For example, if the student is asked to find the area of a region, the student is expected to show a definite integral (i.e., the setup) and the answer. The student need not compute the antiderivative; the calculator may be used to calculate the value of the definite integral without further explanation.

For solutions obtained using the calculator capabilities, students must also show the mathematical steps that lead to the answer; a calculator result is not sufficient. For example, if the student is asked to find a relative minimum value of a function, the student is expected to use calculus and show the mathematical steps that lead to the answer. It is not sufficient to graph the function or use a built-in minimum finder.

When a student is asked to justify an answer, the justification must include mathematical reasons, not merely calculator results. Functions, graphs, tables, or other objects that are used in a justification should be clearly identified.

The material on the Semester exam will be mostly from chapters 1 through 4 (and indirectly chapter P, the prerequisites review). These topics include:

- limits
- The definition of continuity
- The Intermediate Value Theorem (IVT)
- The definition of differentiability
- The limit process for finding a derivative
- Differentiating using the power
- Product, quotient, and chain rules
- Implicit differentiation
- Related rates
- Extreme Value Thm (EVT)
- Candidates Test for extrema on a closed interval
- Rolle's Thm, Mean Value Theorem (MVT) for derivatives
- Mean Value Thm (MVT) for integrals
- 1st Derivative and 2nd Derivative Test for extrema
- Curve sketching, limits at infinity
- Optimization Problems
- Antiderivatives and Indefinite Integrals
- Riemann Sums and Definite Integrals
- The Fundamental Theorem of Calculus
- Integration by Substitution (u-sub)

Math is always cumulative and knowledge of the material covered in earlier courses are presumed and may be needed to solve problems.

I have made optional online assignments on myAP Classroom and Delta Math that related to these topics if you like to practice online.

- Preview of the Sem 1 Exam First Page
- DeltaMath Practice
- Khan Academy's AP Calculus AB Web site Has a lot of great interactive assignments that provide hints, solutions, and links to videos that explain every topic on the AP Exam. You would want to go over the assignments for the topics listed above and consult our class at KhanAcademy
- Khan Academy's AP Calculus AB
- myAP.collegeboard.org AP Classroom now has short Daily Videos for Units 1-6
- Past Exam Questions from the College Board.

- Past Exam Answers from Mr Calculus.

- Past Exam Answers from Skylit.com.

- Exam Information from the College Board

- AP Exam Info

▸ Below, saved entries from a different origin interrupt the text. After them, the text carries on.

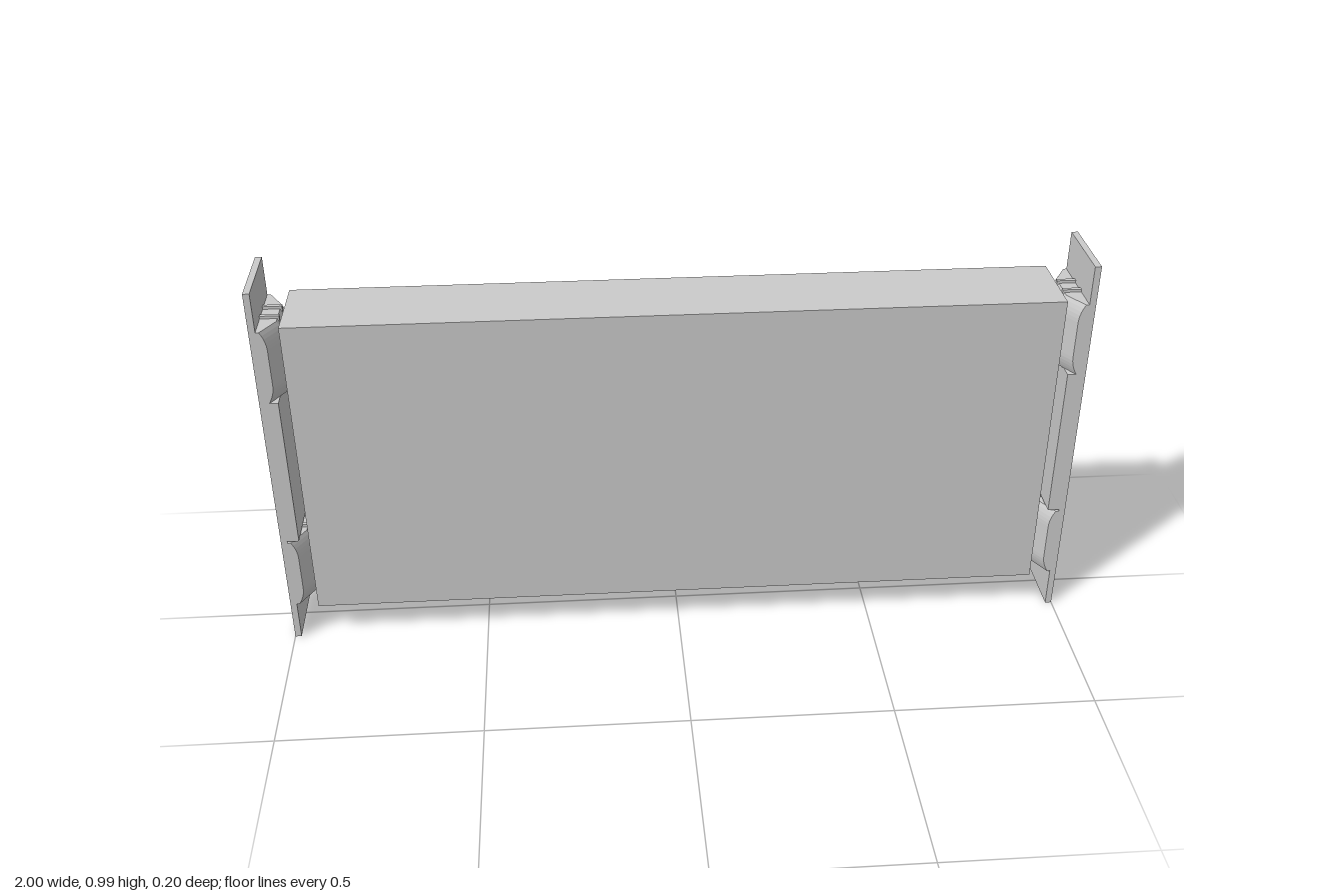
import * as THREE from 'three';

const grey = new THREE.MeshStandardMaterial({ color: 0xcccccc, flatShading: true });

function box(name, x0, x1, y0, y1, z0, z1) {
  const mesh = new THREE.Mesh(new THREE.BoxGeometry(x1 - x0, y1 - y0, z1 - z0), grey);
  mesh.position.set((x0 + x1) / 2, (y0 + y1) / 2, (z0 + z1) / 2);
  mesh.name = name;
  return mesh;
}

// Chamfered clamp block whose inner faces curve back towards both ends
function clampGeometry(height) {
  const shape = new THREE.Shape([
    [0.985, -0.1], [0.962, -0.1], [0.929, -0.045],
    [0.929, 0.045], [0.962, 0.1], [0.985, 0.1],
  ].map(([x, y]) => new THREE.Vector2(x, y)));
  const geometry = new THREE.ExtrudeGeometry(shape, { depth: height, steps: 20, bevelEnabled: false });
  geometry.rotateX(-Math.PI / 2);
  geometry.translate(0, -height / 2, 0);
  const p = geometry.attributes.position;
  for (let i = 0; i < p.count; i++) {
    if (p.getX(i) > 0.98) continue;
    const t = Math.abs(p.getY(i)) / (height / 2);
    p.setX(i, p.getX(i) + 0.014 * Math.max(0, (t - 0.5) / 0.5) ** 2);
  }
  geometry.computeVertexNormals();
  return geometry;
}

function createEnd(name) {
  const end = new THREE.Group();
  end.name = name;
  end.add(box('endPlate', 0.984, 1, 0, 0.99, -0.1, 0.1));
  end.add(box('middleSpacer', 0.955, 0.985, 0.3, 0.7, -0.1, 0.1));
  const geometry = clampGeometry(0.19);
  for (const y of [0.2, 0.795]) {
    const clamp = new THREE.Mesh(geometry, grey);
    clamp.name = 'clamp';
    clamp.position.y = y;
    end.add(clamp);
    // Thin ribs standing proud of the clamp's ends
    for (const z of [-0.025, 0.025]) {
      end.add(box('clampRib', 0.938, 0.985, y - 0.102, y + 0.102, z - 0.005, z + 0.005));
    }
  }
  return end;
}

export function createModel() {
  const model = new THREE.Group();
  model.name = 'panelWithEndPlates';
  model.add(box('panel', -0.93, 0.93, 0.095, 0.9, -0.1, 0.1));
  const left = createEnd('leftEnd');
  const right = createEnd('rightEnd');
  right.rotation.y = Math.PI;
  model.add(left, right);
  return model;
}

- Example Multiple choice and Free response questions are in the AP Course Description (Exam questions begin around page 228)

- AP Calculus Free Response Questions Arranged by Topic
- MC questions from 1969-1998
- MC Questions from 2003
- 2008 Multiple choice Questions and answers
- Video Links from the homework page

- Videos from the Mathorama Podcast

- Worksheets from the class Google classroom page.
- Syllabus has a grade calculator.

It would be good to go over old worksheets, quizzes, and tests; review what you did well, and learn from any mistakes.

Bring a calculator, a number 2 pencil and good eraser as all scantron responses are graded according to what the machine interprets (this is to prepare you to the cruel reality of how it is with AP Exams and other standardized tests)

The exam is worth 20%, and will be curved.

Remember to a good night's rest, and eat a healthy breakfast!

Good luck on the exam and have a great Christmas vacation!